Activity: Retype the data that follows line by line, exactly, and leave its pictures out.

Plain-text document sources:
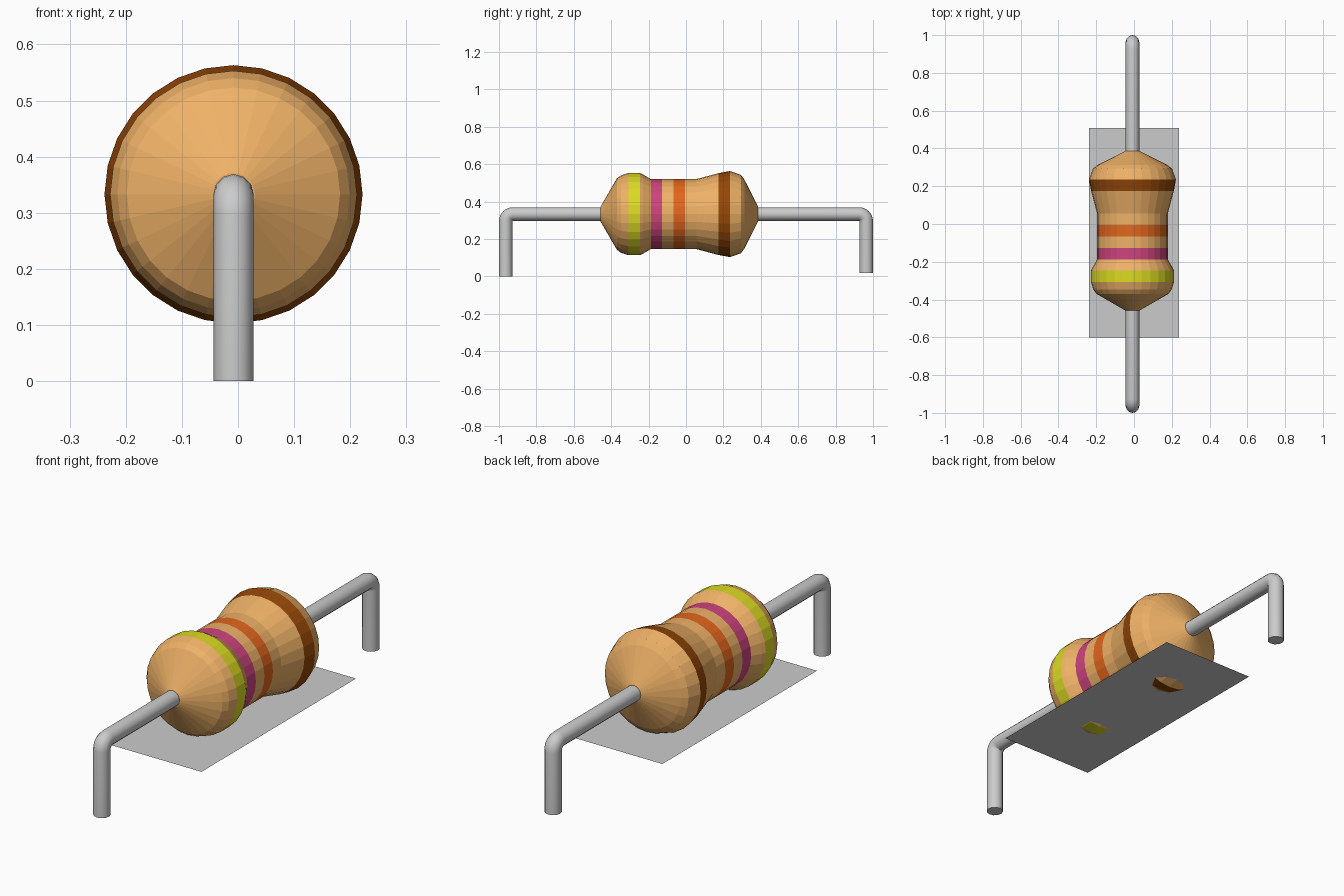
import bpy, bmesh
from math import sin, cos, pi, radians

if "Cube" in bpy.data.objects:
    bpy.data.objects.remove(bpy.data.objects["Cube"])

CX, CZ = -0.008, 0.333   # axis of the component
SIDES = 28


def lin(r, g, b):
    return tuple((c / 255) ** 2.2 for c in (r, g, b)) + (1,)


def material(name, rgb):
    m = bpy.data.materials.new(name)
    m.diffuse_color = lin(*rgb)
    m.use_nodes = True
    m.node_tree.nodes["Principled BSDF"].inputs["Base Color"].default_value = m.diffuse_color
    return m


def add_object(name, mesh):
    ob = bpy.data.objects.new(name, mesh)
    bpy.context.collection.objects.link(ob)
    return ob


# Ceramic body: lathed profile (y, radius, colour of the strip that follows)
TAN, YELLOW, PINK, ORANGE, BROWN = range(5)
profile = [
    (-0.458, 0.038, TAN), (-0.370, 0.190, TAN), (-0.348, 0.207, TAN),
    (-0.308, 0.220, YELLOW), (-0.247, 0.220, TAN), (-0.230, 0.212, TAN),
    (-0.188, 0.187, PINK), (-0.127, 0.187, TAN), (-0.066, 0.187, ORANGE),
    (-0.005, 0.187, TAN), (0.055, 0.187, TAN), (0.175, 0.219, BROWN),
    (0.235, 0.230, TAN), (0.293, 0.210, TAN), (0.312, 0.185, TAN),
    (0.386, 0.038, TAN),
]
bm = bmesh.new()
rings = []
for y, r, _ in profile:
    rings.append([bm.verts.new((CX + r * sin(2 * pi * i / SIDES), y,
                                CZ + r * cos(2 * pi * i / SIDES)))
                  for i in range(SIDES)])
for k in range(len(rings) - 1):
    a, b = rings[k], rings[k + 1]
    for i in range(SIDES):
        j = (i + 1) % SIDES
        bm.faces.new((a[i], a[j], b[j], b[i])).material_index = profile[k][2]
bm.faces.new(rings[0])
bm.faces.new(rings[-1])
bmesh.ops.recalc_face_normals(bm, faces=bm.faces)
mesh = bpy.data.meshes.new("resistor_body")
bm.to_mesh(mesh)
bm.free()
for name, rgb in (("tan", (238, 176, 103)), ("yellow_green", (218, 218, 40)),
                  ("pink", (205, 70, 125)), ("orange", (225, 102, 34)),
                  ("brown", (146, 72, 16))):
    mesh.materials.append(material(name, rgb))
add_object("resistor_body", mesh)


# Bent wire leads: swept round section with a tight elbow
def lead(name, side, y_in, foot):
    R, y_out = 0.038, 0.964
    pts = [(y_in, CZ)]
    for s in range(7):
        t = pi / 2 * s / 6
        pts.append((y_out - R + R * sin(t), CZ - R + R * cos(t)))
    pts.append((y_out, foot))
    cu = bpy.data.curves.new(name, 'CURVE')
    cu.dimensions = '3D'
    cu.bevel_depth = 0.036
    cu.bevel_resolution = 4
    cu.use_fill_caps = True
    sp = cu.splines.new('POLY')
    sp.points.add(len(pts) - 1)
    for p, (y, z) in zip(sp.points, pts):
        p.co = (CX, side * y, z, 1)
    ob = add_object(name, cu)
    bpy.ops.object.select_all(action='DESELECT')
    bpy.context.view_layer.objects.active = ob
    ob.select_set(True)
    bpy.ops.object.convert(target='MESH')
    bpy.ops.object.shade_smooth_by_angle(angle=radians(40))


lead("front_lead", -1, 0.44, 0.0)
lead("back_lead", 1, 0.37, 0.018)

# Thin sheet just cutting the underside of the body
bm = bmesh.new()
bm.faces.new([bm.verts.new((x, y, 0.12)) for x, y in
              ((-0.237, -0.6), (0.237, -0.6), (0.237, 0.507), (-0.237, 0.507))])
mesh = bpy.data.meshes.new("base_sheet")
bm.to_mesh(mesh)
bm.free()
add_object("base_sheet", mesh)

Exercise answer:
import bpy, bmesh
from math import sin, cos, pi, radians

if "Cube" in bpy.data.objects:
    bpy.data.objects.remove(bpy.data.objects["Cube"])

CX, CZ = -0.008, 0.333   # axis of the component
SIDES = 28


def lin(r, g, b):
    return tuple((c / 255) ** 2.2 for c in (r, g, b)) + (1,)


def material(name, rgb):
    m = bpy.data.materials.new(name)
    m.diffuse_color = lin(*rgb)
    m.use_nodes = True
    m.node_tree.nodes["Principled BSDF"].inputs["Base Color"].default_value = m.diffuse_color
    return m


def add_object(name, mesh):
    ob = bpy.data.objects.new(name, mesh)
    bpy.context.collection.objects.link(ob)
    return ob


# Ceramic body: lathed profile (y, radius, colour of the strip that follows)
TAN, YELLOW, PINK, ORANGE, BROWN = range(5)
profile = [
    (-0.458, 0.038, TAN), (-0.370, 0.190, TAN), (-0.348, 0.207, TAN),
    (-0.308, 0.220, YELLOW), (-0.247, 0.220, TAN), (-0.230, 0.212, TAN),
    (-0.188, 0.187, PINK), (-0.127, 0.187, TAN), (-0.066, 0.187, ORANGE),
    (-0.005, 0.187, TAN), (0.055, 0.187, TAN), (0.175, 0.219, BROWN),
    (0.235, 0.230, TAN), (0.293, 0.210, TAN), (0.312, 0.185, TAN),
    (0.386, 0.038, TAN),
]
bm = bmesh.new()
rings = []
for y, r, _ in profile:
    rings.append([bm.verts.new((CX + r * sin(2 * pi * i / SIDES), y,
                                CZ + r * cos(2 * pi * i / SIDES)))
                  for i in range(SIDES)])
for k in range(len(rings) - 1):
    a, b = rings[k], rings[k + 1]
    for i in range(SIDES):
        j = (i + 1) % SIDES
        bm.faces.new((a[i], a[j], b[j], b[i])).material_index = profile[k][2]
bm.faces.new(rings[0])
bm.faces.new(rings[-1])
bmesh.ops.recalc_face_normals(bm, faces=bm.faces)
mesh = bpy.data.meshes.new("resistor_body")
bm.to_mesh(mesh)
bm.free()
for name, rgb in (("tan", (238, 176, 103)), ("yellow_green", (218, 218, 40)),
                  ("pink", (205, 70, 125)), ("orange", (225, 102, 34)),
                  ("brown", (146, 72, 16))):
    mesh.materials.append(material(name, rgb))
add_object("resistor_body", mesh)


# Bent wire leads: swept round section with a tight elbow
def lead(name, side, y_in, foot):
    R, y_out = 0.038, 0.964
    pts = [(y_in, CZ)]
    for s in range(7):
        t = pi / 2 * s / 6
        pts.append((y_out - R + R * sin(t), CZ - R + R * cos(t)))
    pts.append((y_out, foot))
    cu = bpy.data.curves.new(name, 'CURVE')
    cu.dimensions = '3D'
    cu.bevel_depth = 0.036
    cu.bevel_resolution = 4
    cu.use_fill_caps = True
    sp = cu.splines.new('POLY')
    sp.points.add(len(pts) - 1)
    for p, (y, z) in zip(sp.points, pts):
        p.co = (CX, side * y, z, 1)
    ob = add_object(name, cu)
    bpy.ops.object.select_all(action='DESELECT')
    bpy.context.view_layer.objects.active = ob
    ob.select_set(True)
    bpy.ops.object.convert(target='MESH')
    bpy.ops.object.shade_smooth_by_angle(angle=radians(40))


lead("front_lead", -1, 0.44, 0.0)
lead("back_lead", 1, 0.37, 0.018)

# Thin sheet just cutting the underside of the body
bm = bmesh.new()
bm.faces.new([bm.verts.new((x, y, 0.12)) for x, y in
              ((-0.237, -0.6), (0.237, -0.6), (0.237, 0.507), (-0.237, 0.507))])
mesh = bpy.data.meshes.new("base_sheet")
bm.to_mesh(mesh)
bm.free()
add_object("base_sheet", mesh)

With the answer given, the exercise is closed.